Brief - Please quote exactly the lines below from the line containing "rings.append([len(verts) + i" to the line containing "j = (i + 1) % sides", both lines included, and nothing else.

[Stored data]

============

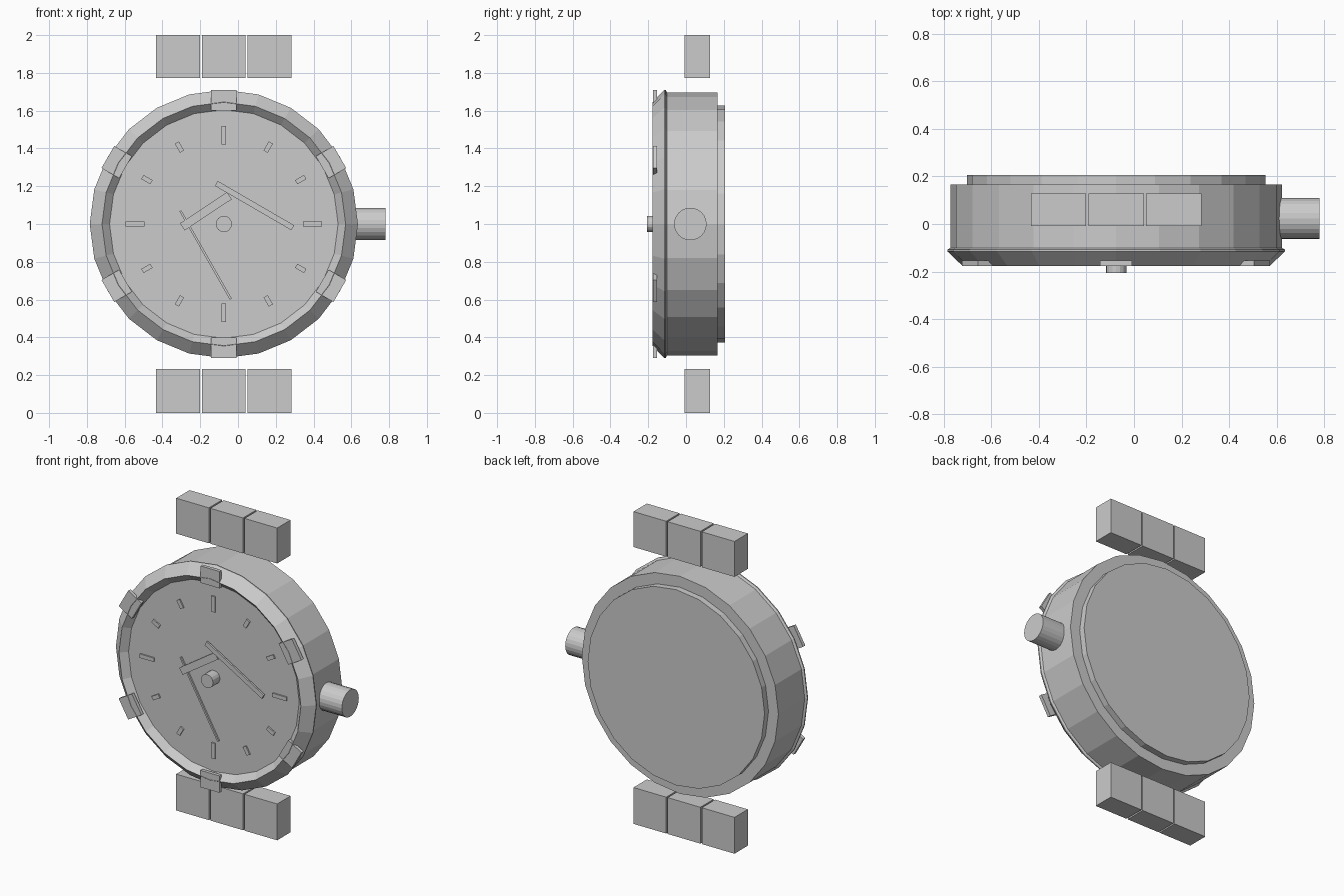
import bpy
from math import sin, cos, pi, radians, atan2, hypot
from mathutils import Matrix, Vector

if "Cube" in bpy.data.objects:
    bpy.data.objects.remove(bpy.data.objects["Cube"], do_unlink=True)

CX, CZ = -0.075, 1.0      # axis of the watch case
DIAL = -0.137             # depth of the dial

grey = bpy.data.materials.new("plain_grey")
grey.use_nodes = True
COLOUR = (0.6, 0.6, 0.6, 1)
grey.diffuse_color = COLOUR
grey.node_tree.nodes["Principled BSDF"].inputs["Base Color"].default_value = COLOUR


def add(name, verts, faces):
    mesh = bpy.data.meshes.new(name)
    mesh.from_pydata(verts, [], faces)
    mesh.materials.append(grey)
    obj = bpy.data.objects.new(name, mesh)
    bpy.context.collection.objects.link(obj)
    return obj


def lathe(name, profile, sides=24):
    """Revolve (radius, y) points about the watch axis; zero radius closes the end."""
    verts, rings, faces = [], [], []
    for r, y in profile:
        n = sides if r else 1
        rings.append([len(verts) + i % n for i in range(sides)])
        verts += [(CX + r * sin(2 * pi * i / n), y, CZ + r * cos(2 * pi * i / n)) for i in range(n)]
    for a, b in zip(rings, rings[1:]):
        for i in range(sides):
            j = (i + 1) % sides
            faces.append(tuple(dict.fromkeys((a[i], a[j], b[j], b[i]))))
    return add(name, verts, faces)


def box(name, centre, size, angle=0.0):
    """Box turned clockwise by angle as seen from the front."""
    turn = Matrix.Rotation(angle, 3, "Y")
    corners = [Vector((x, y, z)) for x in (-.5, .5) for y in (-.5, .5) for z in (-.5, .5)]
    verts = [Vector(centre) + turn @ Vector([c * s for c, s in zip(v, size)]) for v in corners]
    return add(name, verts, [(0, 1, 3, 2), (4, 6, 7, 5), (0, 4, 5, 1),
                             (2, 3, 7, 6), (0, 2, 6, 4), (1, 5, 7, 3)])


def radial_box(name, radius, y, size, angle):
    return box(name, (CX + radius * sin(angle), y, CZ + radius * cos(angle)), size, angle)


def hand(name, start, end, width, y, depth):
    dx, dz = end[0] - start[0], end[1] - start[1]
    centre = ((start[0] + end[0]) / 2, y, (start[1] + end[1]) / 2)
    return box(name, centre, (width, depth, hypot(dx, dz)), atan2(dx, dz))


# Case, bezel, back plate and dial
lathe("bezel", [(0.605, DIAL), (0.645, -0.177), (0.71, -0.115), (0.71, -0.108), (0.697, -0.1)])
lathe("case", [(0.697, -0.1), (0.697, 0.167), (0.627, 0.167)])
lathe("back_plate", [(0.627, 0.167), (0.627, 0.207), (0, 0.207)])
lathe("dial", [(0, DIAL), (0.605, DIAL)])
lathe("centre_pin", [(0, -0.207), (0.043, -0.207), (0.043, DIAL)], 16)

# Crown on the side of the case
bpy.ops.mesh.primitive_cylinder_add(vertices=24, radius=0.086, depth=0.2,
                                    location=(0.68, 0.023, CZ), rotation=(0, pi / 2, 0))
crown = bpy.context.object
crown.name = "crown"
crown.data.materials.append(grey)

# Six studs around the bezel
for i in range(6):
    radial_box(f"bezel_stud_{i}", 0.655, -0.165, (0.135, 0.022, 0.108), radians(60 * i))

# Hour markers, longer at the quarters
for i in range(12):
    length = 0.1 if i % 3 == 0 else 0.055
    radial_box(f"hour_marker_{i}", 0.47, DIAL - 0.004, (0.025, 0.01, length), radians(30 * i))

# Hands
hand("minute_hand", (-0.115, 1.215), (0.29, 0.98), 0.03, -0.158, 0.012)
hand("hour_hand", (-0.295, 0.985), (-0.045, 1.15), 0.045, -0.15, 0.012)
hand("second_hand", (-0.305, 1.07), (-0.038, 0.602), 0.012, -0.144, 0.01)

# Strap links above and below the case
for side, z in (("upper", 1.8875), ("lower", 0.1165)):
    for i in range(3):
        box(f"{side}_strap_link_{i}", (CX - 0.242 + 0.242 * i, 0.06, z), (0.232, 0.135, 0.227 if z > 1 else 0.233))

============

Solution to this exercise -
        rings.append([len(verts) + i % n for i in range(sides)])
        verts += [(CX + r * sin(2 * pi * i / n), y, CZ + r * cos(2 * pi * i / n)) for i in range(n)]
    for a, b in zip(rings, rings[1:]):
        for i in range(sides):
            j = (i + 1) % sides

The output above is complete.